· Ensure you know when and where to change the tempo

· A score will always indicate changes in tempo. Study the score in detail for any change in metronome markings or use of Italian terms, i.e. accelerando (gradually getting faster) or rallentando (gradually getting slower).

· Follow the tempo marks on the score

· Some pieces have very detailed tempo markings and may include numerous changes during the piece. Highlight all the changes in tempo on your score and ask your teacher or read up on any unfamiliar Italian terms you may find. You may decide to add your own interpretation to a specific piece and will need to rehearse these changes with your accompanist before a performance.

5

· Dynamics

· Decide whether you are playing too loudly or too quietly

· When performing your piece in a small room, the dynamic range will vary to performing the piece in a large theatre.

· Ensure you know when to get louder or quieter

· The majority of notated pieces include dynamic markings at the beginning and during the piece. You should aim to follow these marks as accurately as possible. However, some scores do not indicate the dynamic markings and therefore you will be required to interpret your own dynamic. The most important thing to remember is to study the piece in detail before deciding on you dynamic marks.

· Follow the dynamic markings on the score

· Pieces that include dynamic markings may have very detailed markings and may include numerous dramatic changes during the piece. Highlight all the changes on your score and ask your teacher or read up on any unfamiliar Italian terms you may find. You may decide to add your own interpretation to a specific piece and will need to rehearse these changes with your accompanist/s before a performance.

6

· Fluency of performance

· Create a musical phrase

· Creating musical phrases that are appealing and fit the style can only be acquired gradually. Listening to recordings of other performers is one way. Good breath control (woodwind and brass instruments) opens up many additional possibilities in phrasing, as does developing a strong sense of rhythm and pitch accuracy.

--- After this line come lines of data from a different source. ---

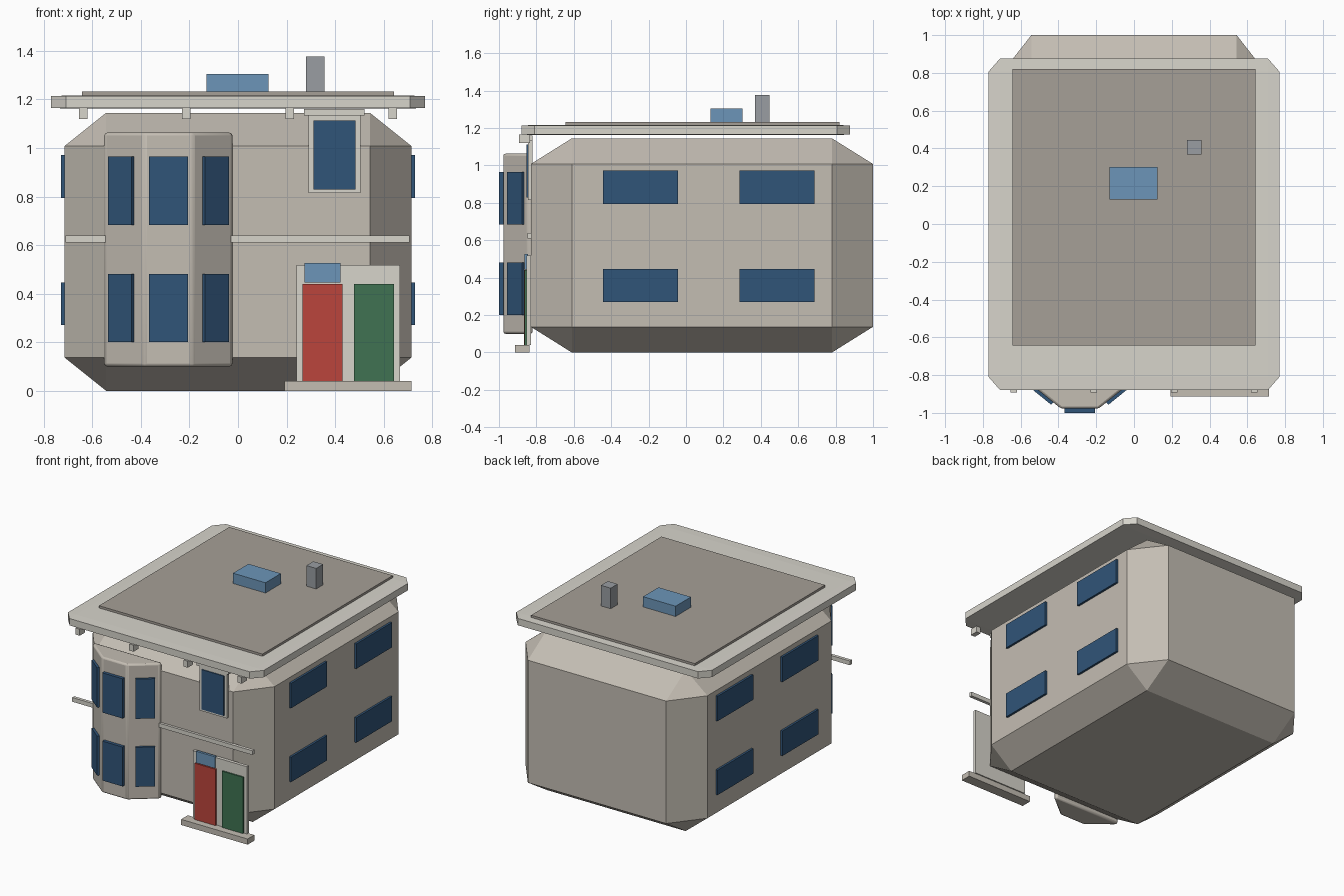
import bpy, bmesh, math
from mathutils import Matrix

if "Cube" in bpy.data.objects:
    bpy.data.objects.remove(bpy.data.objects["Cube"])


def mat(name, r, g, b):
    m = bpy.data.materials.new(name)
    m.diffuse_color = (r, g, b, 1)
    m.use_nodes = True
    m.node_tree.nodes["Principled BSDF"].inputs["Base Color"].default_value = m.diffuse_color
    return m


STONE = mat("stone", 0.55, 0.51, 0.45)
TRIM = mat("trim", 0.68, 0.66, 0.60)
ROOF = mat("roofing", 0.38, 0.35, 0.31)
GLASS = mat("glass", 0.03, 0.09, 0.19)
SKY = mat("light_glass", 0.15, 0.30, 0.48)
RED = mat("red_paint", 0.50, 0.06, 0.045)
GREEN = mat("green_paint", 0.05, 0.17, 0.085)
METAL = mat("chimney_grey", 0.32, 0.34, 0.36)


def finish(bm, name, material):
    bmesh.ops.recalc_face_normals(bm, faces=bm.faces[:])
    me = bpy.data.meshes.new(name)
    bm.to_mesh(me)
    bm.free()
    ob = bpy.data.objects.new(name, me)
    bpy.context.collection.objects.link(ob)
    me.materials.append(material)
    return ob


def box(name, x, y, z, material, chamfer=0, turn=0):
    """Box from (min, max) ranges; chamfer is a fraction of each dimension."""
    bm = bmesh.new()
    bmesh.ops.create_cube(bm, size=1)
    if chamfer:
        bmesh.ops.bevel(bm, geom=bm.edges[:], offset=chamfer, segments=1,
                        affect='EDGES', profile=0.5)
    size = [b - a for a, b in (x, y, z)]
    mid = [(a + b) / 2 for a, b in (x, y, z)]
    bm.transform(Matrix.Translation(mid) @ Matrix.Rotation(turn, 4, 'Z')
                 @ Matrix.Diagonal((*size, 1)))
    return finish(bm, name, material)


# Main body and roof
box("house_body", (-0.715, 0.715), (-0.83, 1.0), (0, 1.145), STONE, 0.12)
box("roof_slab", (-0.77, 0.77), (-0.88, 0.877), (1.163, 1.216), TRIM, 0.04)
box("roof_panel", (-0.643, 0.643), (-0.643, 0.82), (1.216, 1.232), ROOF)
box("skylight", (-0.13, 0.125), (0.13, 0.303), (1.232, 1.305), SKY)
box("chimney", (0.28, 0.357), (0.368, 0.446), (1.232, 1.378), METAL)
for i, cx in enumerate((-0.637, -0.213, 0.213, 0.637)):
    box(f"eave_bracket_{i}", (cx - 0.017, cx + 0.017), (-0.893, -0.835),
        (1.12, 1.166), TRIM)

# Two-storey bay with softened edges
BX = -0.287
outline = [(-0.264, -0.82), (-0.264, -0.845), (-0.1, -0.977),
           (0.1, -0.977), (0.264, -0.845), (0.264, -0.82)]
bm = bmesh.new()
base = bm.faces.new([bm.verts.new((BX + px, py, 0.1)) for px, py in outline])
ext = bmesh.ops.extrude_face_region(bm, geom=[base])
bmesh.ops.translate(bm, vec=(0, 0, 0.963),
                    verts=[v for v in ext["geom"] if isinstance(v, bmesh.types.BMVert)])
bay = finish(bm, "bay", STONE)
bev = bay.modifiers.new("soft_edges", 'BEVEL')
bev.width = 0.012
bev.segments = 2
bpy.context.view_layer.objects.active = bay
bay.select_set(True)
bpy.ops.object.shade_smooth_by_angle(angle=math.radians(30))

# Bay windows: front and both angled sides on each floor
for floor, z in enumerate(((0.2, 0.48), (0.683, 0.965))):
    box(f"bay_window_front_{floor}", (BX - 0.08, BX + 0.08), (-1.0, -0.97), z, GLASS)
    for side, s in (("left", -1), ("right", 1)):
        cx = BX + s * 0.193
        box(f"bay_window_{side}_{floor}", (cx - 0.063, cx + 0.063),
            (-0.92, -0.897), z, GLASS, turn=s * math.radians(39))

# Side windows
for s, side in ((-1, "left"), (1, "right")):
    for floor, z in enumerate(((0.27, 0.447), (0.795, 0.972))):
        for i, y in enumerate(((-0.445, -0.042), (0.287, 0.687))):
            x = sorted((s * 0.70, s * 0.73))
            box(f"{side}_window_{floor}_{i}", x, y, z, GLASS)

# Upper front window with frame and lintel
box("window_frame", (0.29, 0.505), (-0.846, -0.82), (0.815, 1.135), TRIM)
box("front_window", (0.31, 0.485), (-0.853, -0.83), (0.83, 1.113), GLASS)
box("window_lintel", (0.272, 0.522), (-0.853, -0.82), (1.133, 1.16), TRIM)

# String course either side of the bay
for side, x in (("left", (-0.71, -0.54)), ("right", (-0.036, 0.706))):
    box(f"string_course_{side}", x, (-0.848, -0.825), (0.61, 0.64), TRIM)

# Entrance
box("door_surround", (0.242, 0.667), (-0.853, -0.83), (0.04, 0.518), TRIM)
box("red_door", (0.265, 0.43), (-0.865, -0.845), (0.04, 0.44), RED)
box("green_door", (0.477, 0.643), (-0.863, -0.845), (0.04, 0.44), GREEN)
box("transom", (0.273, 0.422), (-0.863, -0.845), (0.445, 0.527), SKY)
box("doorstep", (0.192, 0.715), (-0.913, -0.838), (0, 0.04), STONE)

· Ensure your performance is fluent

· The fluency of a performance depends heavily on how well you know the material before the performance. If you are uncertain of any of the rhythms or pitch, this will affect the fluency of the performance. Take plenty of time to rehearse and record yourself playing, and appraise your own work.

· Know the piece without a copy

· In preparation for any performance, you should memorise your piece in plenty of time. This will come through regular practice and reading/internalizing the notes, rhythms and other important markings on the score. Don't leave it until the last minute!